Established in 1686, King’s Chapel became the first Anglican Church in New England and the official church of Loyalist Boston. The present building was constructed in 1749, and with over 31,000 sermons, the church currently houses the oldest pulpit still in use in the United States. In 1785, the church became the first Unitarian Church in America. Ben Franklin, George Washington, John Hancock, Louisa May Alcott, Oliver Wendell Holmes, and Paul Revere are just a small sample of the famous patrons who have graced the church. The present congregation of 450 members continues to use the same Order of Service and Book of Common Prayer since 1785.
King’s Chapel Burying Ground
King’s Chapel Burying Ground, located behind the church, and accessed through an entrance on Tremont Street, is the oldest burying ground in Boston proper. It pre-dates King’s Chapel and, despite its name, is not affiliated with the church. The original church was built on public land appropriated by the royal governor at one end of the already existing Puritan burying place.
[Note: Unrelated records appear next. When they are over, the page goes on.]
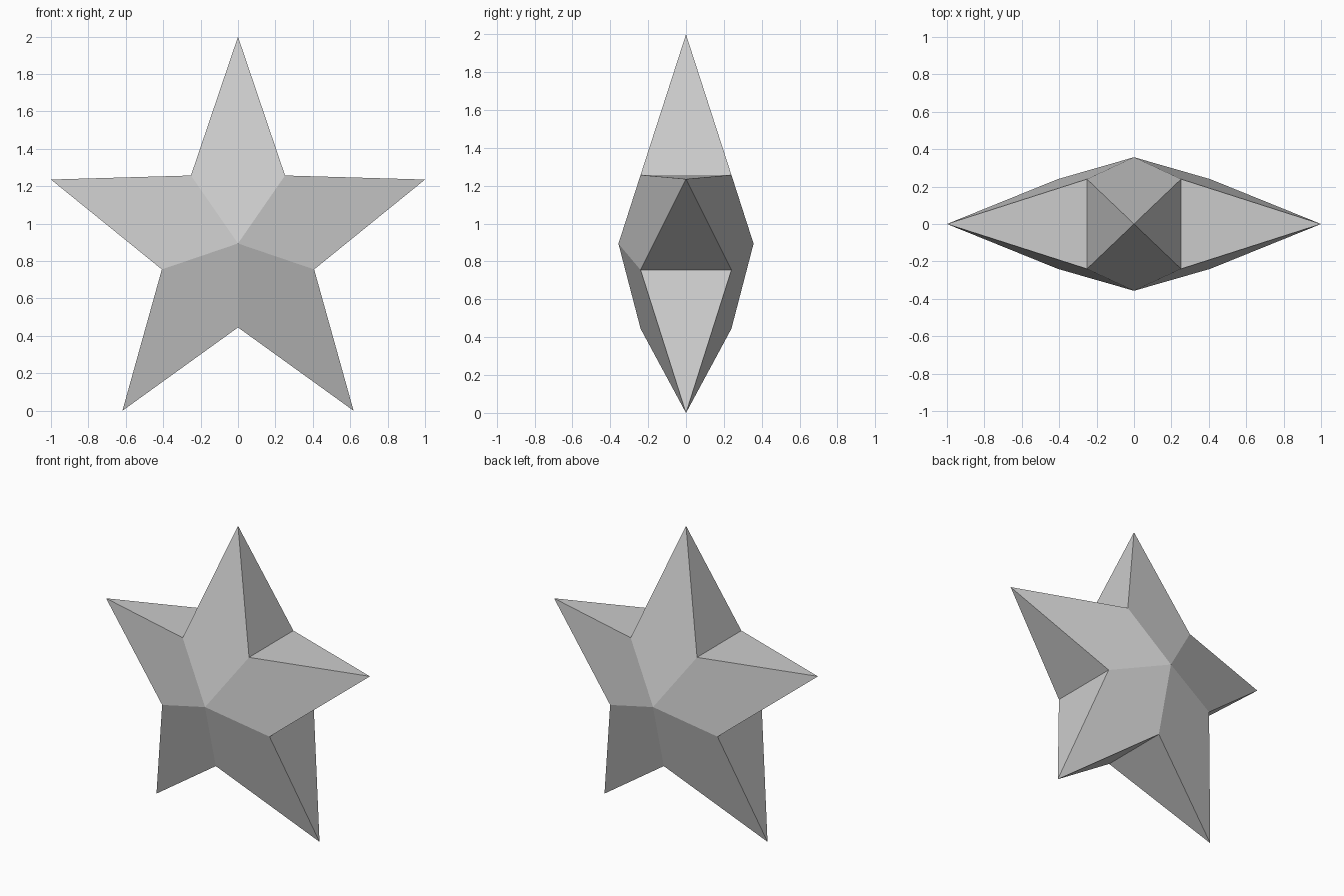
import bpy, bmesh, math

if "Cube" in bpy.data.objects:
    bpy.data.objects.remove(bpy.data.objects["Cube"])

# Star proportions: radii in x and z, half depths at centre and notches
CENTRE_Z = 0.894
OUTER = (1.0515, 1.1056)
INNER = (0.428, 0.449)
CENTRE_Y, NOTCH_Y = 0.357, 0.24

grey = bpy.data.materials.new("light grey")
grey.diffuse_color = (0.6, 0.6, 0.6, 1)
grey.use_nodes = True
grey.node_tree.nodes["Principled BSDF"].inputs["Base Color"].default_value = grey.diffuse_color

bm = bmesh.new()


def point(radius, step, y):
    a = math.radians(90 + 36 * step)
    return bm.verts.new((radius[0] * math.cos(a), y, CENTRE_Z + radius[1] * math.sin(a)))


# Sharp tips on the mid plane, paired notch points and a raised centre front and back
tips = [point(OUTER, 2 * i, 0) for i in range(5)]
sides = [-1, 1]
notch = {s: [point(INNER, 2 * i + 1, s * NOTCH_Y) for i in range(5)] for s in sides}
hub = {s: bm.verts.new((0, s * CENTRE_Y, CENTRE_Z)) for s in sides}

for i in range(5):
    # Flat kite of each arm, front and back
    for s in sides:
        bm.faces.new((hub[s], notch[s][i - 1], tips[i], notch[s][i]))
    # Triangular flanks of each arm
    for n in (i - 1, i):
        bm.faces.new((tips[i], notch[-1][n], notch[1][n]))

bmesh.ops.recalc_face_normals(bm, faces=bm.faces)
mesh = bpy.data.meshes.new("star")
bm.to_mesh(mesh)
bm.free()
mesh.materials.append(grey)
star = bpy.data.objects.new("star", mesh)
bpy.context.collection.objects.link(star)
The burying ground is still property of the City of Boston.
King’s Chapel Burying Ground is the final resting place of many early colonists including John Winthrop (1588-1649), first governor of Massachusetts Bay Colony; Mary Chilton (1607-1679), the first woman to step off the Mayflower; William Dawes (1745-1799), patriot dispatched to ride to Lexington and Concord, along with fellow patriot, Paul Revere.
Visit the website here: www.kings-chapel.org
Admission: $1.00 Donation Bells & Bones Tours: $8.00 (By request) King's Chapel Burying Ground Open daily 9am-5pm Admission: Free
58 Tremont Street
Boston, MA 02108
Phone: (617) 523-1749